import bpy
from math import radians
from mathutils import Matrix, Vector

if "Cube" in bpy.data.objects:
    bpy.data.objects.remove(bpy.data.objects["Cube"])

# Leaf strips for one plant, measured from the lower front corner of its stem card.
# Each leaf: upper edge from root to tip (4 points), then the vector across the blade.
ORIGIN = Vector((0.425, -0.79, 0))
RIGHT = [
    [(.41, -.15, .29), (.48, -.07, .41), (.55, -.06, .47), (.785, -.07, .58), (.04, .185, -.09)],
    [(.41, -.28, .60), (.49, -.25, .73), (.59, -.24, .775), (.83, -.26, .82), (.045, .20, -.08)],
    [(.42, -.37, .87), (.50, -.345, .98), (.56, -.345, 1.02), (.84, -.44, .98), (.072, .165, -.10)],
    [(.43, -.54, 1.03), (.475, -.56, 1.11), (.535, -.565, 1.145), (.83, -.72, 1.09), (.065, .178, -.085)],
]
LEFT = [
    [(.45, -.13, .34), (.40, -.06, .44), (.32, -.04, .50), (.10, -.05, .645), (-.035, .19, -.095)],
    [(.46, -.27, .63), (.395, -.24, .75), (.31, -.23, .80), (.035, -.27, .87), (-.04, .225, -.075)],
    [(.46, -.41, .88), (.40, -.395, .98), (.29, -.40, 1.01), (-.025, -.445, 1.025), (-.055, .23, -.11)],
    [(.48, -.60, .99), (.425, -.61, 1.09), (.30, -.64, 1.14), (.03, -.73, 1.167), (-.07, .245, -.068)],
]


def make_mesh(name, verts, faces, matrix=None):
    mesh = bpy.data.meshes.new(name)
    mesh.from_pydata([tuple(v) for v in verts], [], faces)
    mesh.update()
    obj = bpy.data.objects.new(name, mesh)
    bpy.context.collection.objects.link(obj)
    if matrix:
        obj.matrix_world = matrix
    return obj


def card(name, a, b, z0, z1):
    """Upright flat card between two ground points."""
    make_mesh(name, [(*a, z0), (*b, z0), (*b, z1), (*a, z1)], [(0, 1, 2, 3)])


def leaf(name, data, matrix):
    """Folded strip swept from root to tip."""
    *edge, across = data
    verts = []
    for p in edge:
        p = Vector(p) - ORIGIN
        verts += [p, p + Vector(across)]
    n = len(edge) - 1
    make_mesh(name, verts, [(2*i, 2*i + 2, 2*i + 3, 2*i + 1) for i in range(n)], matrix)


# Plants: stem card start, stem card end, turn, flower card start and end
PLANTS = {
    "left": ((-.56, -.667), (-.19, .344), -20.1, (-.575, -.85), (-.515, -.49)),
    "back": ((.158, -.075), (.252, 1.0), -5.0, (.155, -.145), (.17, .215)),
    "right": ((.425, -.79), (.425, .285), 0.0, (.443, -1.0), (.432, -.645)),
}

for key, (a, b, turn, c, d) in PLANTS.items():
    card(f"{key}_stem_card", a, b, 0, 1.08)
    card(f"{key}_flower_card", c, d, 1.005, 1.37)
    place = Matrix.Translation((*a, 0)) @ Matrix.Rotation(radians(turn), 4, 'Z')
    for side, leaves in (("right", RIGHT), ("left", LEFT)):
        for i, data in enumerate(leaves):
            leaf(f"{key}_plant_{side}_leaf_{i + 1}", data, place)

» **Action item**
Set down exactly what runs from the line containing "z1)], [(0, 1, 2, 3)])" through the last line above, both lines included.

» **Written answer**
    make_mesh(name, [(*a, z0), (*b, z0), (*b, z1), (*a, z1)], [(0, 1, 2, 3)])


def leaf(name, data, matrix):
    """Folded strip swept from root to tip."""
    *edge, across = data
    verts = []
    for p in edge:
        p = Vector(p) - ORIGIN
        verts += [p, p + Vector(across)]
    n = len(edge) - 1
    make_mesh(name, verts, [(2*i, 2*i + 2, 2*i + 3, 2*i + 1) for i in range(n)], matrix)


# Plants: stem card start, stem card end, turn, flower card start and end
PLANTS = {
    "left": ((-.56, -.667), (-.19, .344), -20.1, (-.575, -.85), (-.515, -.49)),
    "back": ((.158, -.075), (.252, 1.0), -5.0, (.155, -.145), (.17, .215)),
    "right": ((.425, -.79), (.425, .285), 0.0, (.443, -1.0), (.432, -.645)),
}

for key, (a, b, turn, c, d) in PLANTS.items():
    card(f"{key}_stem_card", a, b, 0, 1.08)
    card(f"{key}_flower_card", c, d, 1.005, 1.37)
    place = Matrix.Translation((*a, 0)) @ Matrix.Rotation(radians(turn), 4, 'Z')
    for side, leaves in (("right", RIGHT), ("left", LEFT)):
        for i, data in enumerate(leaves):
            leaf(f"{key}_plant_{side}_leaf_{i + 1}", data, place)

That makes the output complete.